Wild World Fact…
…sea otters have the densest fur of all animals – with 100,000 hairs per square centimeter – this is needed as the otter doesn’t have an extra layer of body fat to keep it warm.
The Seafood Diet
Otters not only love to eat they need to eat 25-40 percent of their own body weight just to stay warm. They consume approximately 100 different species of sea life including, crabs, mussels, squid and fish.
The otter hunts using sight and touch, plus it’s powerful swimming skills. It can also hold its breath up to six minutes. This fellow is also an excellent diver and will turn over large rocks in its quest for food. Once it has found a tasty morsel it will grab it with its front paws and bring it to the surface to eat, sometimes using it’s chest as a dining table.
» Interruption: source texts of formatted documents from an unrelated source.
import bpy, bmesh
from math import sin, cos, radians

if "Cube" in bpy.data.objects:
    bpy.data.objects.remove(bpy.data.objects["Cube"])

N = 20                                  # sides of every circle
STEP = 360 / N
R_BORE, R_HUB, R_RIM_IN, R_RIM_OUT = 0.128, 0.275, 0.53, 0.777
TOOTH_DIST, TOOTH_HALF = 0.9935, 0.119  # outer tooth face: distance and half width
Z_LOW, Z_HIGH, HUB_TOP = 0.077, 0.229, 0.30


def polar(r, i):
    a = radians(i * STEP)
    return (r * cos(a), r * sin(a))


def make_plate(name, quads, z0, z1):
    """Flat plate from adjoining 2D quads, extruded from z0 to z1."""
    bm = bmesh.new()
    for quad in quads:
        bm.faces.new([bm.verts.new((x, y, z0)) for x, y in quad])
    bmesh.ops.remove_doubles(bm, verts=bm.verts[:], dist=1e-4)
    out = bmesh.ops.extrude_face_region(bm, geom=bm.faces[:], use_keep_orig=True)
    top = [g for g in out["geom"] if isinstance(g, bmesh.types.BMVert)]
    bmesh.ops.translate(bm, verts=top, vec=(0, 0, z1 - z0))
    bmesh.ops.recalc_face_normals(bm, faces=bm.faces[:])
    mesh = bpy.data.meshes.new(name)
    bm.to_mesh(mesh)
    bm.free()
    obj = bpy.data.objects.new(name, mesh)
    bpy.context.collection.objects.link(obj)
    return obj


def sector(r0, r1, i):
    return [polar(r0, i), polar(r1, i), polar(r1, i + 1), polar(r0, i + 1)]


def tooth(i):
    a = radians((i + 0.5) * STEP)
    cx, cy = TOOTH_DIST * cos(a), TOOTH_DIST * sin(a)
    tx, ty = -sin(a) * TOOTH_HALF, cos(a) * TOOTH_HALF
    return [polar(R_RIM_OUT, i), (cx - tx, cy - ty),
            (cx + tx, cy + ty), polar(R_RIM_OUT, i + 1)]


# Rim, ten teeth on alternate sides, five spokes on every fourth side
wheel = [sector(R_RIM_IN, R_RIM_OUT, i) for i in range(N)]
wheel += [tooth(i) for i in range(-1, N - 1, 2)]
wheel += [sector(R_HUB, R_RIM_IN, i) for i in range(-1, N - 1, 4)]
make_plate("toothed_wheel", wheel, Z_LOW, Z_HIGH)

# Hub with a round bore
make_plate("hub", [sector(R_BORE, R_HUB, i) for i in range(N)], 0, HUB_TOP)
The otter is one of the few animals that uses a tool - a rock makes a good hammer to crack open the tough shell of a mussel or crab.
It’s Sleepy Time
Since otters like to spend most of their time in the water, it’s only natural they would also adapt themselves to sleeping in it. The otter floats on it’s back with it’s head and feet stuck up in the air. The otter has also been known to find a kelp bed and roll itself around and around in a big leaf of sea kelp. This is the perfect “life-preserver” for the otter and keeps it from floating off.
Another way the otter sleeps is to clasp hands with a fellow sleepy otter, together they float and rest. A group of otters called a “raft” will cling to each other (front paws clasped) to rest and stay safe in bunches of 10 to as many as 100o individuals.
Wild World Fact…
…when sea otters form a raft the individual otters are usually all male or all female.
For more information on the wonderful sea otter, visit your local library, the Internet or a marine life aquarium such as Sea World.
~ retractable ~ to draw or pull back